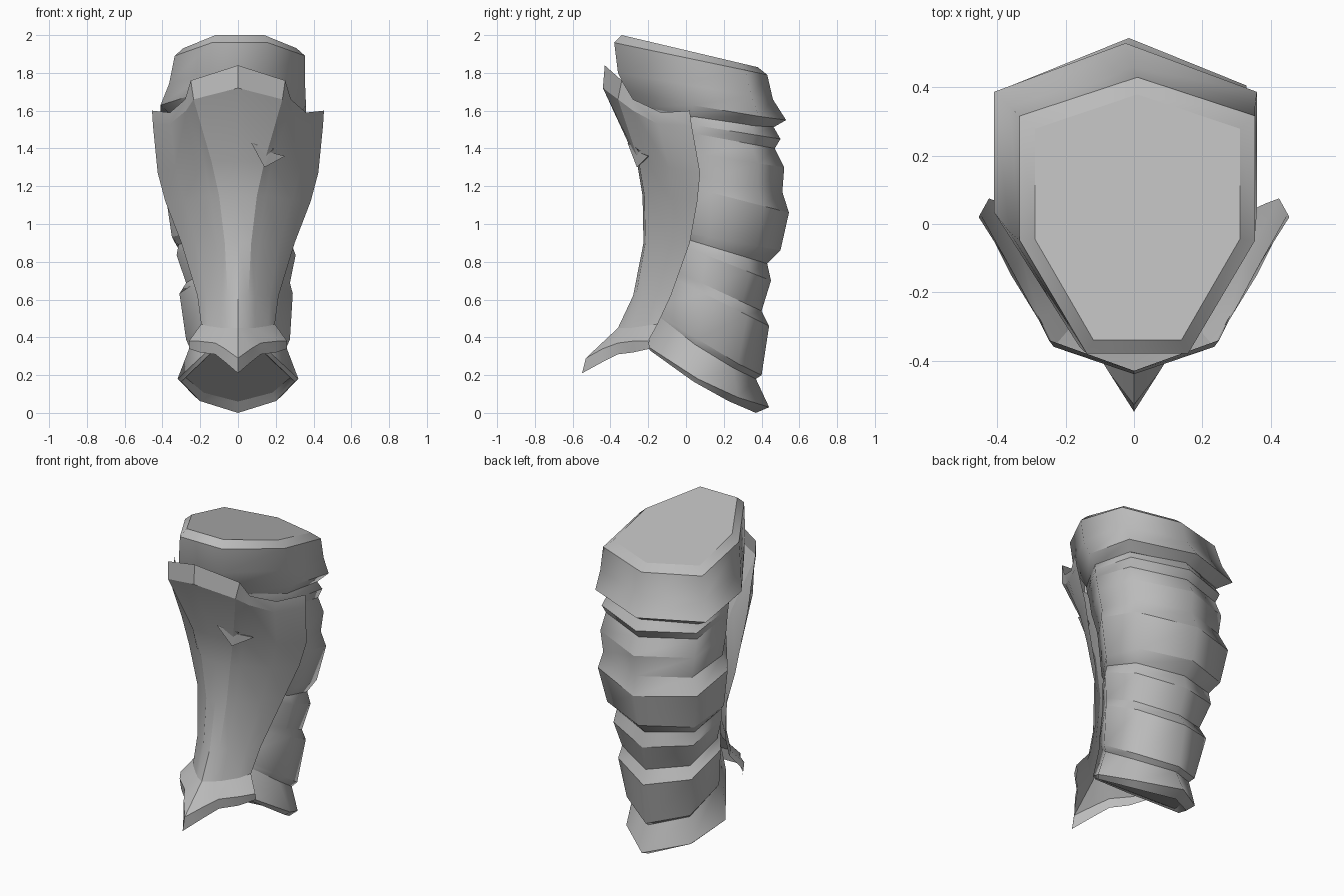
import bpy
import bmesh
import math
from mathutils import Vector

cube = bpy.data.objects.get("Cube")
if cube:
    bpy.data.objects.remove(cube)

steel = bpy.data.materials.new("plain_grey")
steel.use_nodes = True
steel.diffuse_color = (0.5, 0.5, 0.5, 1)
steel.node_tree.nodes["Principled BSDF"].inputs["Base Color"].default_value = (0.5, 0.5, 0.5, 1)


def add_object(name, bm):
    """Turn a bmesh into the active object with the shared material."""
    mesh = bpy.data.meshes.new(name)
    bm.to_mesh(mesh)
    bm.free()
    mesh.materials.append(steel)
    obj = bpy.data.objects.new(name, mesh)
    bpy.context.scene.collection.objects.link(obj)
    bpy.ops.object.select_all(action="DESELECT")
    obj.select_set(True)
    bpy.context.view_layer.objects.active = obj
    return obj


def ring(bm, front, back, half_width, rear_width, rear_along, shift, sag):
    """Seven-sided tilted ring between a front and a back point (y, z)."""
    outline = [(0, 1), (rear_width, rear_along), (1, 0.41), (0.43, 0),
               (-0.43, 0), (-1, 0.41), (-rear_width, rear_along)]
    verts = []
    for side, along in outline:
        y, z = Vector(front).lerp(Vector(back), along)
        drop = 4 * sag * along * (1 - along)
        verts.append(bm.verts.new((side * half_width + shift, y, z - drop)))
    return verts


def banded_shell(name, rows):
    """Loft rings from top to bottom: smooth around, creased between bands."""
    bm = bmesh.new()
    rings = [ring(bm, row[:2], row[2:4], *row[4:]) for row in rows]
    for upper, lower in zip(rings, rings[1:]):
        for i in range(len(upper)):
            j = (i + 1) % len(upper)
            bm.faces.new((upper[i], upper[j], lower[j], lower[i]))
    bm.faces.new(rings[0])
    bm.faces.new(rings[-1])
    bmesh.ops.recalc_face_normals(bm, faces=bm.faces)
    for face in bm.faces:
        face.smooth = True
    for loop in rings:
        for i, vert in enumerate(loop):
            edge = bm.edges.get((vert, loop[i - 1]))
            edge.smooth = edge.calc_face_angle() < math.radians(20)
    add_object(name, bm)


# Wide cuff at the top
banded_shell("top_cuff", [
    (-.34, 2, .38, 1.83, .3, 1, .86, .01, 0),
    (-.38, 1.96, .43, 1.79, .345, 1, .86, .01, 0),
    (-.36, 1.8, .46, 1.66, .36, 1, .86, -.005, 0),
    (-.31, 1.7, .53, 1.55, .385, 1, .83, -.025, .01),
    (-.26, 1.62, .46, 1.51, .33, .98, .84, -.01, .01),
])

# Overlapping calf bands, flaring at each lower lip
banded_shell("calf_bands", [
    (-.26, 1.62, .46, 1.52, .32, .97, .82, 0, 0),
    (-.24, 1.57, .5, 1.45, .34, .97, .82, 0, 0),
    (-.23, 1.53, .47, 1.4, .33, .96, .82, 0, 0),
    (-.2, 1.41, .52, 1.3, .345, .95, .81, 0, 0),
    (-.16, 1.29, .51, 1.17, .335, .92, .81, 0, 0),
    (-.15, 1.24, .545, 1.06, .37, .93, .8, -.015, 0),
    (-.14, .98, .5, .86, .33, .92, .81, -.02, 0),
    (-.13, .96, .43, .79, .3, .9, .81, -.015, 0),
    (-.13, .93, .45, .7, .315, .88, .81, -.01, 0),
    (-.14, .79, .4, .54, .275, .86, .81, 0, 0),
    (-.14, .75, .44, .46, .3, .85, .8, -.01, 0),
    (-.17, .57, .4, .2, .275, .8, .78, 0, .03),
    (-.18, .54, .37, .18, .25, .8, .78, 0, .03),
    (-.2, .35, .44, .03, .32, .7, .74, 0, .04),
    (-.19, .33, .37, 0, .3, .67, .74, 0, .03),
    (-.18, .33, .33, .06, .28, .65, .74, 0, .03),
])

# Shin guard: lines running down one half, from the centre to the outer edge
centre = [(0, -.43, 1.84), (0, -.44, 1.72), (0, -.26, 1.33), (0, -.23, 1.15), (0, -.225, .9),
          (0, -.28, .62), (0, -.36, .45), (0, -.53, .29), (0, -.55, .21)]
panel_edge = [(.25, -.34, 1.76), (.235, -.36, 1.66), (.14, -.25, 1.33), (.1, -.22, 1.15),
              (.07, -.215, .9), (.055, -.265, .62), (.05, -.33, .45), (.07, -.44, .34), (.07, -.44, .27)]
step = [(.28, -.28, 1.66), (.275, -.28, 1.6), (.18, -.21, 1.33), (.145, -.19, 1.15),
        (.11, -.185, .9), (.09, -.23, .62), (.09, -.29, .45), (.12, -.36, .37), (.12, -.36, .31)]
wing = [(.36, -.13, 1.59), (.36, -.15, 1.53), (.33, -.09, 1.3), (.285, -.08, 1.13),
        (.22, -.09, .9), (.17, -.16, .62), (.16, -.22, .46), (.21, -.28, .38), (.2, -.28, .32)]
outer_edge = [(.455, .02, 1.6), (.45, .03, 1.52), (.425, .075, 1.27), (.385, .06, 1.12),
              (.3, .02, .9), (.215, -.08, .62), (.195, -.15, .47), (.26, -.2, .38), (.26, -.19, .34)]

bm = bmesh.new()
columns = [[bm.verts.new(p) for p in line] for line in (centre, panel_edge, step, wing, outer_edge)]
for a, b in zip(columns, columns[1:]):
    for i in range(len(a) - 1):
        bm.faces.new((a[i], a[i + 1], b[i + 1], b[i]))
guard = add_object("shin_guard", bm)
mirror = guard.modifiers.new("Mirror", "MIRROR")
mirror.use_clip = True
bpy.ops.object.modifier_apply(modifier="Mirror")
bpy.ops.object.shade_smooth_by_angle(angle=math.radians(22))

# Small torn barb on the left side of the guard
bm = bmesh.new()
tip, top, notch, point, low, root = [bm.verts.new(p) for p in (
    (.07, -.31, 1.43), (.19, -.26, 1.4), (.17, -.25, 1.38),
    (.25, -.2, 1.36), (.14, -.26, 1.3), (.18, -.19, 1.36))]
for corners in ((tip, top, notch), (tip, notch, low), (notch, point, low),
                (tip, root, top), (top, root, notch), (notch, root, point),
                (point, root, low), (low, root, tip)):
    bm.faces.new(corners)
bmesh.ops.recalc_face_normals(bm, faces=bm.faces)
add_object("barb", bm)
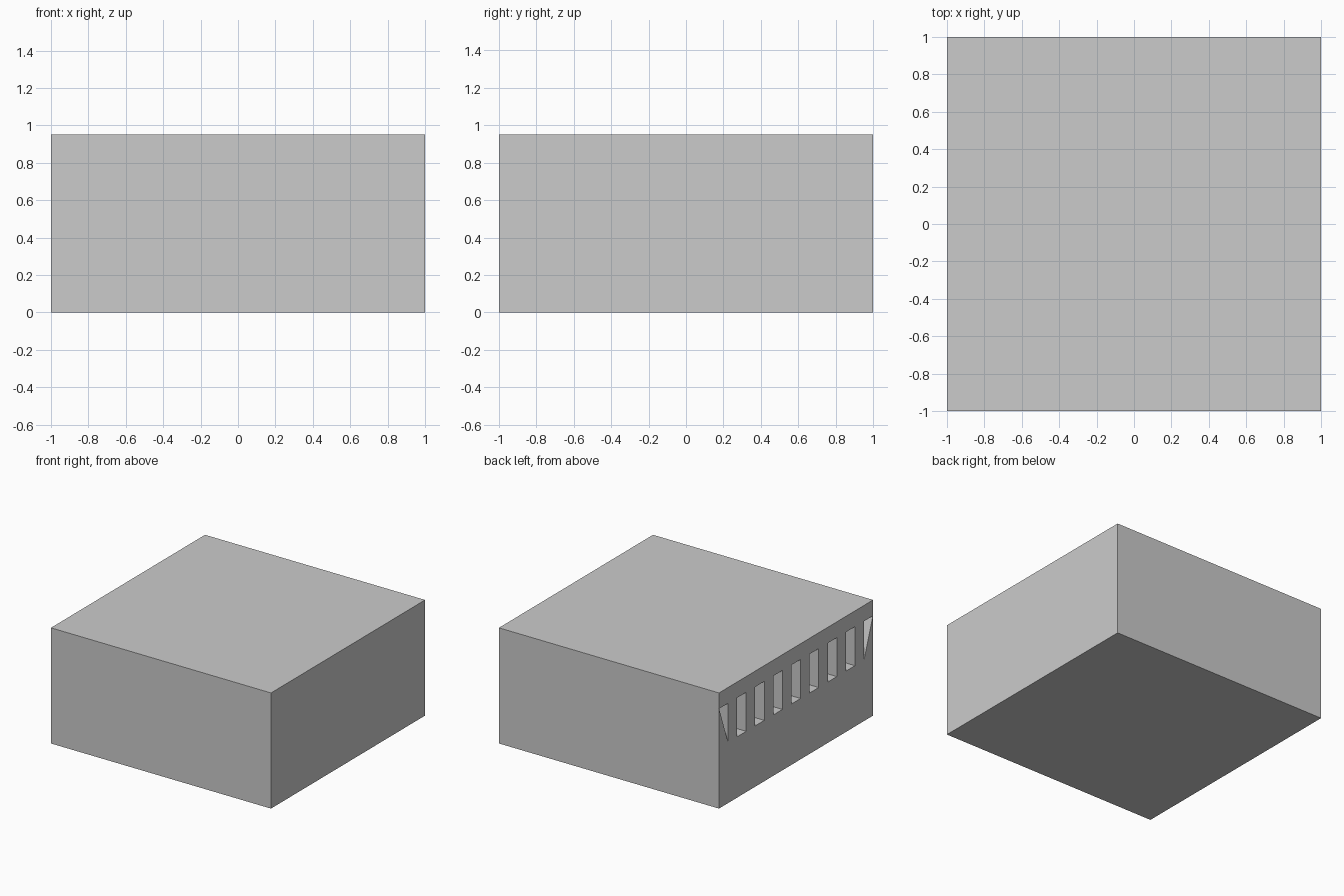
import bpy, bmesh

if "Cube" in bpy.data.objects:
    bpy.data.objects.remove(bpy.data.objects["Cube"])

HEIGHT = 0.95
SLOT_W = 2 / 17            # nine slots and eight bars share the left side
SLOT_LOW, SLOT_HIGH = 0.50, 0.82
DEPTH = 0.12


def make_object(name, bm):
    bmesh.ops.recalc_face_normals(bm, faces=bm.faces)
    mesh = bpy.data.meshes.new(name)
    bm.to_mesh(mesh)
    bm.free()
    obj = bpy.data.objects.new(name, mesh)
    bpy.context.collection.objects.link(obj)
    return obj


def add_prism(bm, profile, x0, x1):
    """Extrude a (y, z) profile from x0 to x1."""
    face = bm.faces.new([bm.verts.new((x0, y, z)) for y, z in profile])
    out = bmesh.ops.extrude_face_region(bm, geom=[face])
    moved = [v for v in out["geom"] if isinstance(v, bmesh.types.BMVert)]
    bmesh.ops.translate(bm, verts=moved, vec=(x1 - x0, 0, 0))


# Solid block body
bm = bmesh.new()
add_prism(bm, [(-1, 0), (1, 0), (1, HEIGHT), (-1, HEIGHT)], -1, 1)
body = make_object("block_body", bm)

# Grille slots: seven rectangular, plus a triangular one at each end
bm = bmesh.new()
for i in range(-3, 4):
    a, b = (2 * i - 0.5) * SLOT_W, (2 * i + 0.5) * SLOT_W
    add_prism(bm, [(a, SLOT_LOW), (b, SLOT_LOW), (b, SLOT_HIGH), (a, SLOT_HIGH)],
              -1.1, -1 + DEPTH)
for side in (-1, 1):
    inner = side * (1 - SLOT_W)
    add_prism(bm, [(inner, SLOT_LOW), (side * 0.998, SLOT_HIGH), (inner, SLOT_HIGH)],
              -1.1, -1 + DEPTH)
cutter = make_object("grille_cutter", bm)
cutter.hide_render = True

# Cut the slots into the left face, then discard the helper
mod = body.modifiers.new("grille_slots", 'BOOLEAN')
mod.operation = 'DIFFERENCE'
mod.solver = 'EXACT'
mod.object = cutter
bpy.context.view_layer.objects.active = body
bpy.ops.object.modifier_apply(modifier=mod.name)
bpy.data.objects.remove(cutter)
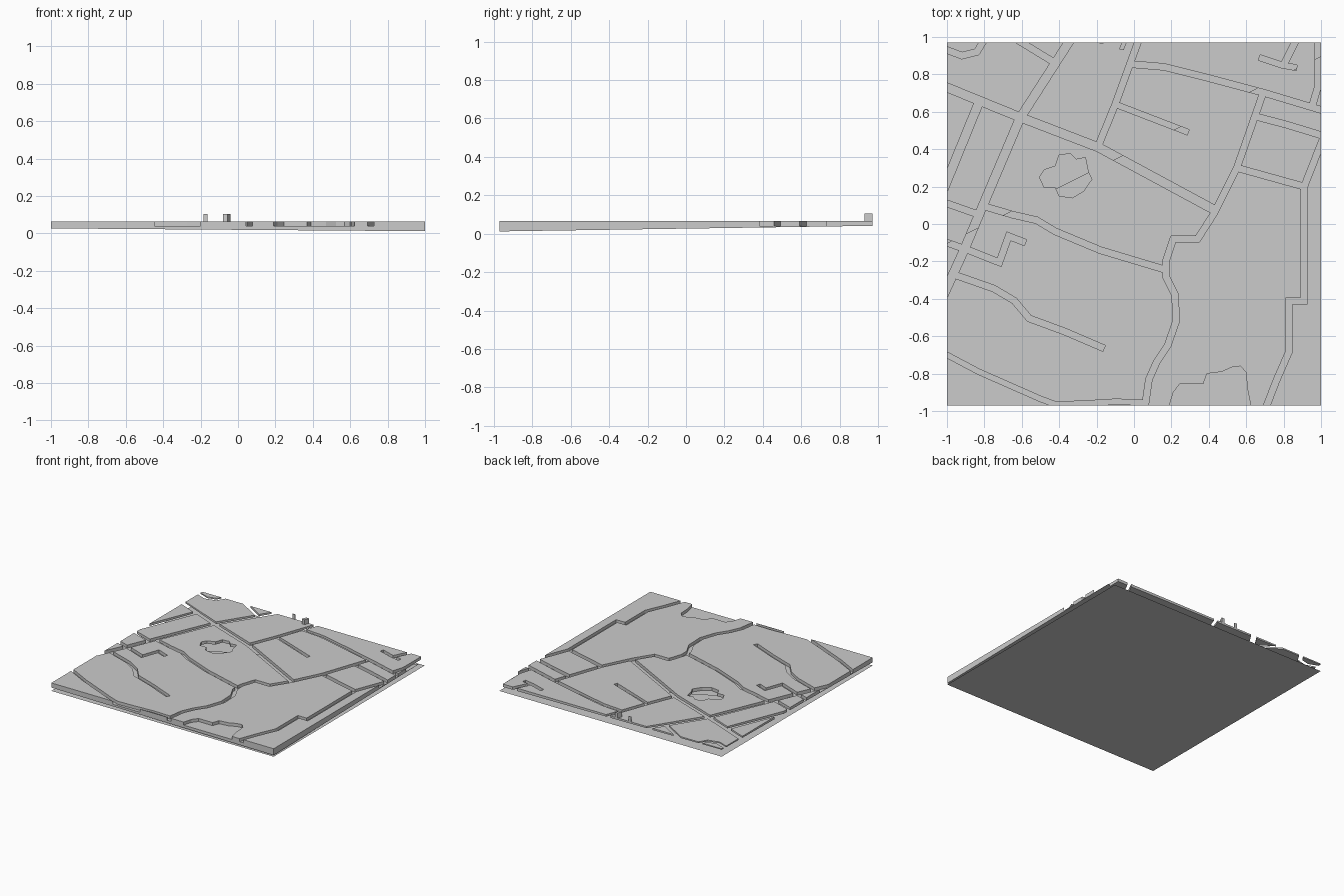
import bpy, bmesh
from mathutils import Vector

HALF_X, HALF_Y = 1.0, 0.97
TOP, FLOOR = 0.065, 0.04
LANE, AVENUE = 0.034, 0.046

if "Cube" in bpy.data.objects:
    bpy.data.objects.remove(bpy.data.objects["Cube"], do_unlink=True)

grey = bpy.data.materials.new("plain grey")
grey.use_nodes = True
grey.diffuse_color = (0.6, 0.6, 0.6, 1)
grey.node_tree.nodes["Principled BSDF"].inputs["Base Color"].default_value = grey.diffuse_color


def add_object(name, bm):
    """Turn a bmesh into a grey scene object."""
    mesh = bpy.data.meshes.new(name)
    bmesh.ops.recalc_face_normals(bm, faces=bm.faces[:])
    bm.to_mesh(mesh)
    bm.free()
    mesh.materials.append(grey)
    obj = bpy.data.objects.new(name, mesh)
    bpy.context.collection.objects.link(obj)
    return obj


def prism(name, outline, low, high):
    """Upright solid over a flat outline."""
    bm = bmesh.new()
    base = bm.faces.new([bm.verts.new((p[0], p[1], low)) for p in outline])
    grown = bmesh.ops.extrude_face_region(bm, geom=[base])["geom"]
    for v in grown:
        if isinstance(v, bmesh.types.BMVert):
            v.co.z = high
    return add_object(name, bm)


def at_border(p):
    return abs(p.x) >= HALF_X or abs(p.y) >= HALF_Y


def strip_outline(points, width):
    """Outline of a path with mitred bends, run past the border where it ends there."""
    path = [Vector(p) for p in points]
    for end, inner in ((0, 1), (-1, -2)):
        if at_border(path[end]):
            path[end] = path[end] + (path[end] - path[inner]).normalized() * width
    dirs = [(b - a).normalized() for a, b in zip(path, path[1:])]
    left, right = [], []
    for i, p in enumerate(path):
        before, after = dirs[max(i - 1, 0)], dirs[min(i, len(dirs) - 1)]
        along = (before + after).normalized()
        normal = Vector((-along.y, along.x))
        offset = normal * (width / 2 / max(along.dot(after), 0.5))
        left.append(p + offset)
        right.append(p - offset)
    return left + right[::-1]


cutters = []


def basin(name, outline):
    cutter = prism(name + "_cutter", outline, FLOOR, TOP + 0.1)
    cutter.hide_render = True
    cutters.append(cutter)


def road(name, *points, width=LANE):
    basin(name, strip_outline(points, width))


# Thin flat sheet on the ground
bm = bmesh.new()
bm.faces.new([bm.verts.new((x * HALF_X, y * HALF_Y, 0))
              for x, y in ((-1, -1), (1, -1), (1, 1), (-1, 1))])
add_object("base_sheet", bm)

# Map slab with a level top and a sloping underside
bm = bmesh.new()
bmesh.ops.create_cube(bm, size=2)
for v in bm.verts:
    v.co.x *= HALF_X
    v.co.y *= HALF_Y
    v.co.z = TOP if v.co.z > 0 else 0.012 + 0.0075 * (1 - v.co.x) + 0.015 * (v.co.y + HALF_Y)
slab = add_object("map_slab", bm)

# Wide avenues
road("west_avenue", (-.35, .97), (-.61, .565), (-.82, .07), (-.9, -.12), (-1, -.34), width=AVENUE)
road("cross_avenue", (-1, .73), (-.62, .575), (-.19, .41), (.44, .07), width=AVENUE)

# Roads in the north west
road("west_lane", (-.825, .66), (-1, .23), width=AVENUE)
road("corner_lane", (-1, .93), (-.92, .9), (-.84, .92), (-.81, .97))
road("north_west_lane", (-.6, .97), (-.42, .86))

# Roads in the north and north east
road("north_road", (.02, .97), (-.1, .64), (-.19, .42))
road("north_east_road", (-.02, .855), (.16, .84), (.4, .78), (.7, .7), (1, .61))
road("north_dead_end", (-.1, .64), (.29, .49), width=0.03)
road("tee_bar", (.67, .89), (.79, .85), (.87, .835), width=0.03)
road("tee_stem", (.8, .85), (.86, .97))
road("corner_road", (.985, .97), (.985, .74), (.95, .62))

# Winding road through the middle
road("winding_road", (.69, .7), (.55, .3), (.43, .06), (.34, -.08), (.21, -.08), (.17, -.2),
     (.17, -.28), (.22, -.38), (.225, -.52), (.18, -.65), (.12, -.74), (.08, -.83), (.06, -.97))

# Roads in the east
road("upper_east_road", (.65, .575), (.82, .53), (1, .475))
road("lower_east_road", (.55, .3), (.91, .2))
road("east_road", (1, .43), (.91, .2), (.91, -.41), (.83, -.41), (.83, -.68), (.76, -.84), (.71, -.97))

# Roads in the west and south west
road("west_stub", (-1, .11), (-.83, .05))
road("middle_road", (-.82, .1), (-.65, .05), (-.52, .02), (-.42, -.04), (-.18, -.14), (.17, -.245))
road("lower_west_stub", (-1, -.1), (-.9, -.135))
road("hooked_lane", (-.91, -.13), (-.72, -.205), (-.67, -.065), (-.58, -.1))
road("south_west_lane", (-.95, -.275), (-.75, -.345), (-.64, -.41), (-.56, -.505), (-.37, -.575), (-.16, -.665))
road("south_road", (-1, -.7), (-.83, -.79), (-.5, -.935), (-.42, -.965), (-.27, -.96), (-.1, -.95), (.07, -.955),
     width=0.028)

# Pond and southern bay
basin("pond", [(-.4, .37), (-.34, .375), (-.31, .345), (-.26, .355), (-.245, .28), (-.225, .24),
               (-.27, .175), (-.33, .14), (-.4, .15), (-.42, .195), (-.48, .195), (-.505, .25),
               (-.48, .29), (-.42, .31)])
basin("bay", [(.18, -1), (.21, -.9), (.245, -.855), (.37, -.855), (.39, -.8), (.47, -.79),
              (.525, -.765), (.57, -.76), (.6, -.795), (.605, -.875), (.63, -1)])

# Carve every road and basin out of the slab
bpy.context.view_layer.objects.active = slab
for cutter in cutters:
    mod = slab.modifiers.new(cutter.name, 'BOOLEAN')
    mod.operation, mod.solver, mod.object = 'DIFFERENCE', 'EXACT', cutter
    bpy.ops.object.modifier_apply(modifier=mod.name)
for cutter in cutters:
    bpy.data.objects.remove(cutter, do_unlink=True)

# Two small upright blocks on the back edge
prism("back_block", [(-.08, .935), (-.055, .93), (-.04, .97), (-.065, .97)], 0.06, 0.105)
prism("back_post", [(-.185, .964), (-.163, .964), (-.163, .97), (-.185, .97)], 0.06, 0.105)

+++

▶ [Work item] Please quote exactly the run of lines that starts the entries and ends at the line containing "tilted ring between", leaving out every picture.

▶ [Solution to this problem]
import bpy
import bmesh
import math
from mathutils import Vector

cube = bpy.data.objects.get("Cube")
if cube:
    bpy.data.objects.remove(cube)

steel = bpy.data.materials.new("plain_grey")
steel.use_nodes = True
steel.diffuse_color = (0.5, 0.5, 0.5, 1)
steel.node_tree.nodes["Principled BSDF"].inputs["Base Color"].default_value = (0.5, 0.5, 0.5, 1)


def add_object(name, bm):
    """Turn a bmesh into the active object with the shared material."""
    mesh = bpy.data.meshes.new(name)
    bm.to_mesh(mesh)
    bm.free()
    mesh.materials.append(steel)
    obj = bpy.data.objects.new(name, mesh)
    bpy.context.scene.collection.objects.link(obj)
    bpy.ops.object.select_all(action="DESELECT")
    obj.select_set(True)
    bpy.context.view_layer.objects.active = obj
    return obj


def ring(bm, front, back, half_width, rear_width, rear_along, shift, sag):
    """Seven-sided tilted ring between a front and a back point (y, z)."""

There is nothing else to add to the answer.